If you’re a smartphone owner the chances are that you’ve played a game on it at some point, even one of those addictive time killers on that most prominent of social networks. Innovations in technology in the 21st Century have meant that video games aren’t just the domain of geeks anymore. Thanks to continual development, the gaming industry is growing rapidly month by month and more and more people are downloading apps and playing games on handheld devices. Interacting with our mobiles in this way has become part of modern culture, take a look at the recent craze for Pokemon Go for proof of that, but the sheer size and popularity of the mobile industry makes it an open playing-field for cyber-criminals.
Surely App Developers Take Care Of Things Like Security, Right?
Protecting users from cyber attacks is and should naturally be the responsibility of game publishers and the developers who create them. Keeping games secure and unhackable doesn’t just benefit players, it also protects developers from the theft of their software and ideas. PlayFab, industry leaders in providing services and tools for the gaming industry, conducted a survey in 2015 about security in the gaming (mobile and online) industry. 500 regular game players were polled about security issues, and whilst the vast majority believed that keeping player data secure needs to be the responsibility of developers and publishers, the results of the poll suggested that security ranks lower than game-play and cost. This has led PlayFab to conclude ‘that game developers know this and so implementing secure back-end systems often takes a back seat to other features.’
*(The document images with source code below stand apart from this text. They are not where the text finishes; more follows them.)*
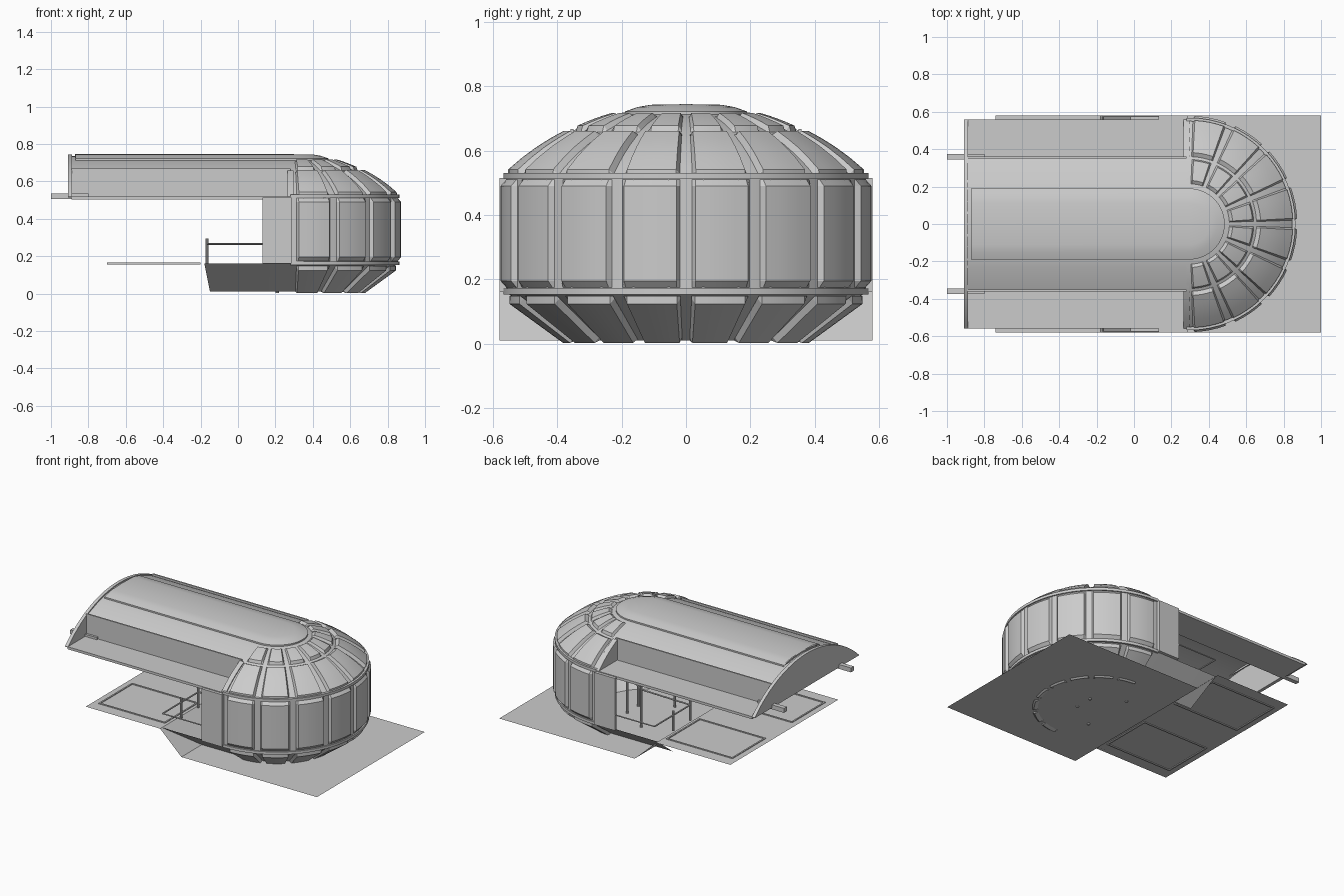
import bpy, bmesh, math
from mathutils import Vector

cube = bpy.data.objects.get("Cube")
if cube:
    bpy.data.objects.remove(cube)

grey = bpy.data.materials.new("light grey")
grey.use_nodes = True
grey.diffuse_color = (0.6, 0.6, 0.6, 1)
grey.node_tree.nodes["Principled BSDF"].inputs["Base Color"].default_value = (0.6, 0.6, 0.6, 1)

CX = 0.295          # centre of the round end
RAD = 0.56          # half width of the building
ARC = 0.81          # curvature of the roof
TOP = 0.735


def roof_z(r):
    return TOP - ARC + math.sqrt(ARC * ARC - r * r)


def finish(name, bm, weld=True):
    if weld:
        bmesh.ops.remove_doubles(bm, verts=bm.verts, dist=0.0001)
    mesh = bpy.data.meshes.new(name)
    bm.to_mesh(mesh)
    bm.free()
    mesh.materials.append(grey)
    obj = bpy.data.objects.new(name, mesh)
    bpy.context.collection.objects.link(obj)
    bpy.ops.object.select_all(action='DESELECT')
    obj.select_set(True)
    bpy.context.view_layer.objects.active = obj
    bpy.ops.object.shade_smooth_by_angle(angle=math.radians(25))
    return obj


def add_grid(bm, rows):
    """Skin a rectangular grid of points; returns faces."""
    vs = [[bm.verts.new(p) for p in row] for row in rows]
    faces = []
    for a, b in zip(vs, vs[1:]):
        for j in range(len(a) - 1):
            faces.append(bm.faces.new((a[j], b[j], b[j + 1], a[j + 1])))
    return faces


def polar(r, a, z):
    return Vector((CX + r * math.cos(a), r * math.sin(a), z))


def sweep_u(name, profile, starts):
    """Sweep a (radius, height) profile, low to high, along a U path."""
    steps = 32
    rows = [[Vector((x, -r, z)) for (r, z), x in zip(profile, starts)]]
    for i in range(steps + 1):
        a = math.pi * (i / steps - 0.5)
        rows.append([polar(r, a, z) for r, z in profile])
    rows.append([Vector((x, r, z)) for (r, z), x in zip(profile, starts)])
    bm = bmesh.new()
    add_grid(bm, rows)
    return finish(name, bm)


def panels(name, profile, height, half_deg=9.4, edge=0.06):
    """Eight raised, bevelled panels around the round end."""
    (r0, z0), (r1, z1) = profile[0], profile[-1]
    n = Vector((z1 - z0, r0 - r1)).normalized() * height

    def at(t):
        s = t * (len(profile) - 1)
        k = min(int(s), len(profile) - 2)
        return Vector(profile[k]).lerp(Vector(profile[k + 1]), s - k)

    inner = [edge + (1 - 2 * edge) * k / 4 for k in range(5)]
    ts = [0] + inner + [1]
    bm = bmesh.new()
    for k in range(8):
        mid = math.radians(-78.75 + 22.5 * k)
        rows = []
        for u in ts:
            a = mid + math.radians(half_deg) * (2 * u - 1)
            row = []
            for t in ts:
                p = at(t)
                if 0 < u < 1 and 0 < t < 1:
                    p = p + n
                row.append(polar(p.x, a, p.y))
            rows.append(row)
        add_grid(bm, rows)
    return finish(name, bm)


def prism(name, outline, x0, x1):
    """Extrude a closed (y, z) outline along x."""
    bm = bmesh.new()
    a = [bm.verts.new((x0, y, z)) for y, z in outline]
    b = [bm.verts.new((x1, y, z)) for y, z in outline]
    bm.faces.new(a)
    bm.faces.new(b)
    for i in range(len(a)):
        j = (i + 1) % len(a)
        bm.faces.new((a[i], a[j], b[j], b[i]))
    bmesh.ops.recalc_face_normals(bm, faces=bm.faces)
    return finish(name, bm)


def box(name, x0, x1, y0, y1, z0, z1):
    return prism(name, [(y0, z0), (y1, z0), (y1, z1), (y0, z1)], x0, x1)


def sheet(name, x0, z0, x1, z1, half=0.58):
    bm = bmesh.new()
    add_grid(bm, [[(x0, -half, z0), (x0, half, z0)], [(x1, -half, z1), (x1, half, z1)]])
    return finish(name, bm)


def rod(name, p, q, radius=0.006):
    p, q = Vector(p), Vector(q)
    bm = bmesh.new()
    bmesh.ops.create_cone(bm, cap_ends=True, segments=10, radius1=radius,
                          radius2=radius, depth=(q - p).length)
    obj = finish(name, bm)
    obj.location = (p + q) / 2
    obj.rotation_euler = (q - p).to_track_quat('Z', 'Y').to_euler()
    return obj


# Ground: lower yard, slope and upper terrace
sheet("lower_yard", -0.02, 0.01, 1, 0.01)
sheet("yard_slope", -0.18, 0.16, -0.02, 0.01)
sheet("upper_terrace", -0.74, 0.16, -0.18, 0.16)

# Round end: tapered base, wall, rims and dome
sweep_u("tapered_base", [(0.36, 0.01), (RAD, 0.16)], [-0.15, -0.18])
sweep_u("round_wall", [(RAD, 0.16), (RAD, 0.52)], [0.13, 0.13])
for label, z in (("lower_rim", 0.153), ("upper_rim", 0.512)):
    sweep_u(label, [(0.555, z), (0.568, z), (0.568, z + 0.018), (0.55, z + 0.018)], [0.28] * 4)
radii = [RAD * (1 - k / 12) for k in range(13)]
sweep_u("dome_roof", [(r, roof_z(r)) for r in radii], [0.28] * 13)

# Raised panels in four tiers
panels("base_panels", [(0.36, 0.01), (0.55, 0.148)], 0.02)
panels("wall_panels", [(RAD, 0.175), (RAD, 0.51)], 0.018)
panels("lower_dome_panels", [(r, roof_z(r)) for r in (0.555, 0.505, 0.455, 0.405, 0.36)], 0.02, 9.2)
panels("upper_dome_panels", [(r, roof_z(r)) for r in (0.345, 0.3, 0.26, 0.215)], 0.016, 8.8, 0.09)

# Long barrel roof with recessed windows
xs = [-0.89]
for k in range(5):
    xs += [-0.86 + 0.2325 * k, -0.685 + 0.2325 * k]
xs.append(0.295)
side = [0.36, 0.33, 0.235, 0.19, 0.12, 0.06]
ys = [-y for y in side] + [0] + side[::-1]
bm = bmesh.new()
faces = add_grid(bm, [[Vector((x, y, roof_z(y))) for y in ys] for x in xs])
cols = len(ys) - 1
windows = [f for i, f in enumerate(faces)
           if (i // cols) % 2 == 1 and (i % cols) in (1, cols - 2)]
bmesh.ops.inset_individual(bm, faces=windows, thickness=0.016, depth=-0.016)
finish("barrel_roof", bm)

# Raised ridge along the roof
sweep_u("roof_ridge", [(0.19, roof_z(0.19)), (0.19, roof_z(0.19) + 0.01),
                       (0.15, 0.736), (0.11, 0.743), (0, 0.745)], [-0.87] * 5)
sheet_y = [0.19, 0.11, 0]
prism("ridge_end", [(-y, roof_z(y) + 0.01) for y in sheet_y] +
      [(y, roof_z(y) + 0.01) for y in sheet_y[1::-1]], -0.872, -0.868)

# Arched end wall of the roof
arch = [(RAD * k / 14, roof_z(RAD * k / 14) + 0.008) for k in range(-14, 15)]
prism("roof_end_wall", arch + [(RAD, 0.515), (-RAD, 0.515)], -0.91, -0.888)

for s, tag in ((-1, "right"), (1, "left")):
    # Roof side: upright wall, ledge, shoulder against the dome, beam
    box("roof_side_wall_" + tag, -0.89, 0.28, s * 0.35, s * 0.36, 0.51, 0.668)
    box("roof_ledge_" + tag, -0.89, 0.28, s * 0.35, s * RAD, 0.503, 0.52)
    shoulder = [(s * y, roof_z(y) + 0.008) for y in (0.36, 0.41, 0.46, 0.51, RAD)]
    prism("dome_shoulder_" + tag, shoulder + [(s * RAD, 0.51), (s * 0.36, 0.51)], 0.265, 0.298)
    box("roof_beam_" + tag, -1, -0.8, s * 0.345, s * 0.375, 0.505, 0.535)
    box("straight_wall_" + tag, 0.13, 0.285, s * 0.56, s * 0.58, 0.16, 0.515)

    # Frame lying on the terrace
    for y in (0.14, 0.49):
        box("terrace_frame_long_" + tag, -0.7, -0.2, s * y, s * (y + 0.01), 0.155, 0.165)
    for x in (-0.7, -0.21):
        box("terrace_frame_short_" + tag, x, x + 0.01, s * 0.14, s * 0.5, 0.155, 0.165)

    # Railing and interior columns
    for y in (0.19, 0.375):
        rod("rail_post_" + tag, (-0.165, s * y, 0.16), (-0.165, s * y, 0.295), 0.008)
    rod("rail_cross_" + tag, (-0.165, s * 0.19, 0.265), (-0.165, s * 0.575, 0.265), 0.005)
    rod("rail_outer_" + tag, (-0.165, s * 0.575, 0.265), (0.13, s * 0.575, 0.265), 0.004)
    rod("rail_inner_" + tag, (-0.165, s * 0.19, 0.265), (0.21, s * 0.18, 0.265), 0.005)
    rod("rail_bend_" + tag, (0.21, s * 0.18, 0.265), (0.4, s * 0.06, 0.265), 0.005)
    for x, y in ((0.21, 0.18), (0.4, 0.06)):
        rod("column_" + tag, (x, s * y, 0.002), (x, s * y, 0.7), 0.009)
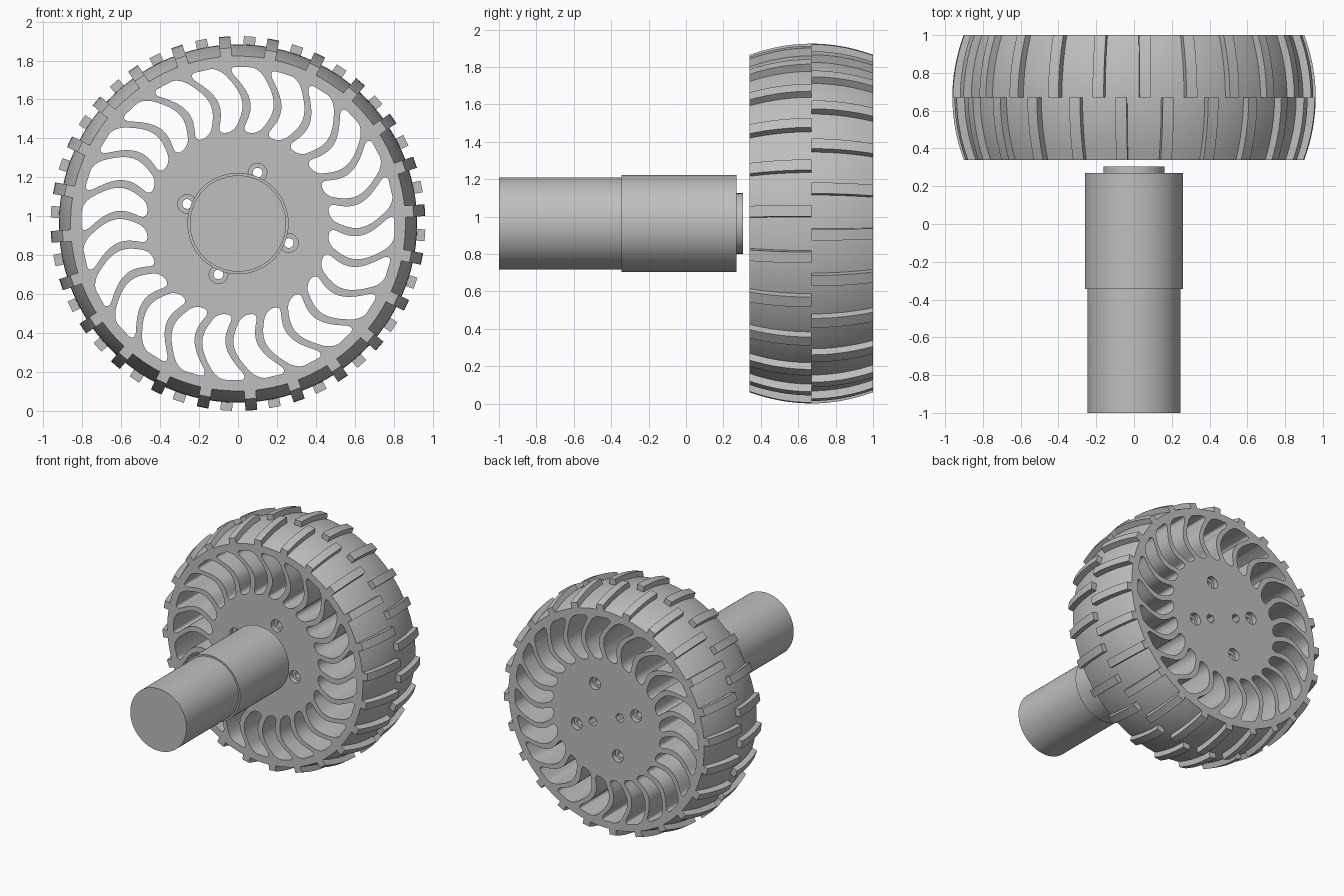
import bpy, bmesh, math
from math import sin, cos, pi, radians, sqrt
from mathutils import Matrix

if "Cube" in bpy.data.objects:
    bpy.data.objects.remove(bpy.data.objects["Cube"])

AXLE = 0.963              # height of the wheel axis
MID, HALF = 0.67, 0.33    # wheel centre and half width along y
COUNT = 24                # spokes, and lugs per row
PITCH = 2 * pi / COUNT

grey = bpy.data.materials.new("plain grey")
grey.use_nodes = True
grey.diffuse_color = (0.52, 0.52, 0.52, 1)
grey.node_tree.nodes["Principled BSDF"].inputs["Base Color"].default_value = (0.52, 0.52, 0.52, 1)


def finish(ob, smooth=True):
    ob.data.materials.clear()
    ob.data.materials.append(grey)
    bpy.ops.object.select_all(action="DESELECT")
    ob.select_set(True)
    bpy.context.view_layer.objects.active = ob
    if smooth:
        bpy.ops.object.shade_smooth_by_angle(angle=radians(30))
    return ob


def mesh_object(name, bm, smooth=True):
    bmesh.ops.recalc_face_normals(bm, faces=bm.faces)
    me = bpy.data.meshes.new(name)
    bm.to_mesh(me)
    bm.free()
    ob = bpy.data.objects.new(name, me)
    bpy.context.collection.objects.link(ob)
    return finish(ob, smooth)


def lathe(name, profile, closed=False, centre=(0, AXLE), steps=96):
    """Turn (radius, y) points about an axis parallel to y."""
    bm = bmesh.new()
    vs = [bm.verts.new((r, y, 0)) for r, y in profile]
    pairs = list(zip(vs, vs[1:])) + ([(vs[-1], vs[0])] if closed else [])
    edges = [bm.edges.new(p) for p in pairs]
    bmesh.ops.spin(bm, geom=vs + edges, cent=(0, 0, 0), axis=(0, 1, 0),
                   angle=2 * pi, steps=steps, use_merge=True)
    bmesh.ops.remove_doubles(bm, verts=bm.verts, dist=1e-5)
    bmesh.ops.translate(bm, verts=bm.verts, vec=(centre[0], 0, centre[1]))
    return mesh_object(name, bm)


def crown(y):
    """Radius of the domed tyre at y."""
    return 0.92 - 0.06 * ((y - MID) / HALF) ** 2


def ring(radius, n, cx=0.0, cy=0.0):
    return [(cx + radius * cos(2 * pi * i / n), cy + radius * sin(2 * pi * i / n)) for i in range(n)]


def polar(radius, angle):
    return radius * cos(angle), radius * sin(angle)


# ---- wheel disc: one outline with curved windows and holes
INNER, OUTER = 0.47, 0.805


def window(turn, n=28):
    left, right = [], []
    for i in range(n + 1):
        t = (1 - cos(pi * i / n)) / 2          # denser towards the ends
        r = INNER + (OUTER - INNER) * t
        half = r * PITCH / 2 - 0.021
        for d, rho in ((r - INNER, 0.036), (OUTER - r, 0.045)):
            if d < rho:
                half -= rho - sqrt(max(0, rho ** 2 - (rho - d) ** 2))
        # spokes bulge clockwise in the middle and trail at the rim
        bend = turn - radians(5) * sin(pi * t * 1.25) + radians(2) * t
        left.append(polar(r, bend + half / r))
        right.append(polar(r, bend - half / r))
    return left + right[::-1]


screws = [polar(0.28, radians(69 + 90 * i)) for i in range(4)]
outlines = [ring(crown(MID + HALF), 96)]
outlines += [window(PITCH * (i + 0.5)) for i in range(COUNT)]
outlines += [ring(0.048, 24, *p) for p in screws]
outlines += [ring(0.036, 6, *polar(0.127, radians(a))) for a in (159, -21)]

cu = bpy.data.curves.new("wheel_disc", "CURVE")
cu.dimensions = "2D"
cu.fill_mode = "BOTH"
cu.extrude = HALF
for pts in outlines:
    sp = cu.splines.new("POLY")
    sp.points.add(len(pts) - 1)
    for p, (x, y) in zip(sp.points, pts):
        p.co = (x, y, 0, 1)
    sp.use_cyclic_u = True
disc = bpy.data.objects.new("wheel_disc", cu)
bpy.context.collection.objects.link(disc)
disc.rotation_euler.x = pi / 2
disc.location = (0, MID, AXLE)
bpy.ops.object.select_all(action="DESELECT")
disc.select_set(True)
bpy.context.view_layer.objects.active = disc
bpy.ops.object.convert(target="MESH")
disc = bpy.context.view_layer.objects.active
bm = bmesh.new()
bm.from_mesh(disc.data)
bmesh.ops.remove_doubles(bm, verts=bm.verts, dist=1e-5)
bmesh.ops.recalc_face_normals(bm, faces=bm.faces)
bm.to_mesh(disc.data)
bm.free()
finish(disc)

# ---- screw seats recessed in the hub holes
lo, hi = MID - HALF + 0.04, MID + HALF - 0.04
for i, (x, z) in enumerate(screws):
    lathe(f"screw_seat_{i + 1}", [(0.025, lo), (0.048, lo), (0.048, hi), (0.025, hi)],
          True, (x, AXLE + z), 24)

# ---- domed tyre band
ys = [MID - HALF + 2 * HALF * i / 16 for i in range(17)]
lathe("tyre_band", [(crown(y), y) for y in ys])


# ---- tread lugs: two staggered rows following the dome
def lug_row(name, y0, y1, phase):
    bm = bmesh.new()
    for k in range(COUNT):
        turn = Matrix.Rotation(-(radians(phase) + PITCH * k), 4, "Y")
        move = Matrix.Translation((0, 0, AXLE)) @ turn
        loops = []
        for i in range(9):
            y = y0 + (y1 - y0) * i / 8
            base, top = crown(y) - 0.01, crown(y) + 0.042
            loops.append([bm.verts.new(move @ Matrix.Translation((r, y, w)).translation)
                          for r, w in ((base, -0.03), (top, -0.03), (top, 0.03), (base, 0.03))])
        for a, b in zip(loops, loops[1:]):
            for j in range(4):
                n = (j + 1) % 4
                bm.faces.new((a[j], a[n], b[n], b[j]))
        bm.faces.new(loops[0])
        bm.faces.new(loops[-1][::-1])
    mesh_object(name, bm)


lug_row("front_lugs", MID - HALF, MID, 4.1)
lug_row("rear_lugs", MID, MID + HALF, 11.4)

# ---- motor: body, wider gearbox and end boss
lathe("motor_body", [(0, -1), (0.247, -1), (0.247, -0.345), (0, -0.345)])
lathe("gearbox", [(0, -0.345), (0.26, -0.345), (0.26, 0.27), (0, 0.27)])
lathe("gearbox_boss", [(0, 0.27), (0.162, 0.27), (0.162, 0.305), (0, 0.305)])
Got It. Now, What Can I Do About It?
When you are creating your gaming account in-app, don’t always feel like you have to give all your personal details. Go through the account details and decided what’s really important for your usage. Things like name, address and date of birth are commonly requested, but they don’t have to be accurate. Similarly, try to set up a different email address purely for registration purposes and use that for signing up instead of your personal one.
Resist the temptation to use the same passwords across multiple apps and websites, it increases the risk of them being compromised. If you’re stuck for password inspiration makeuseof.com has a great article about creating strong passwords to match your personality!
If gaming on your mobile is one of your passions avoid using ad-supported games and instead pay for upgrades or ad-free versions. ‘Malvertising’, or advert malware, will corrupt your mobile O/S and steal game login details in much the same way that malware does to your PC or laptop. Your smartphone is a computer, albeit a much smaller one, so you should implement the same levels of security as you would on your larger device.
Other steps you can take are to encrypt your smartphone, even if its secured with a password, and turn off features like automatic Wi-Fi and Bluetooth connections when they are not in use.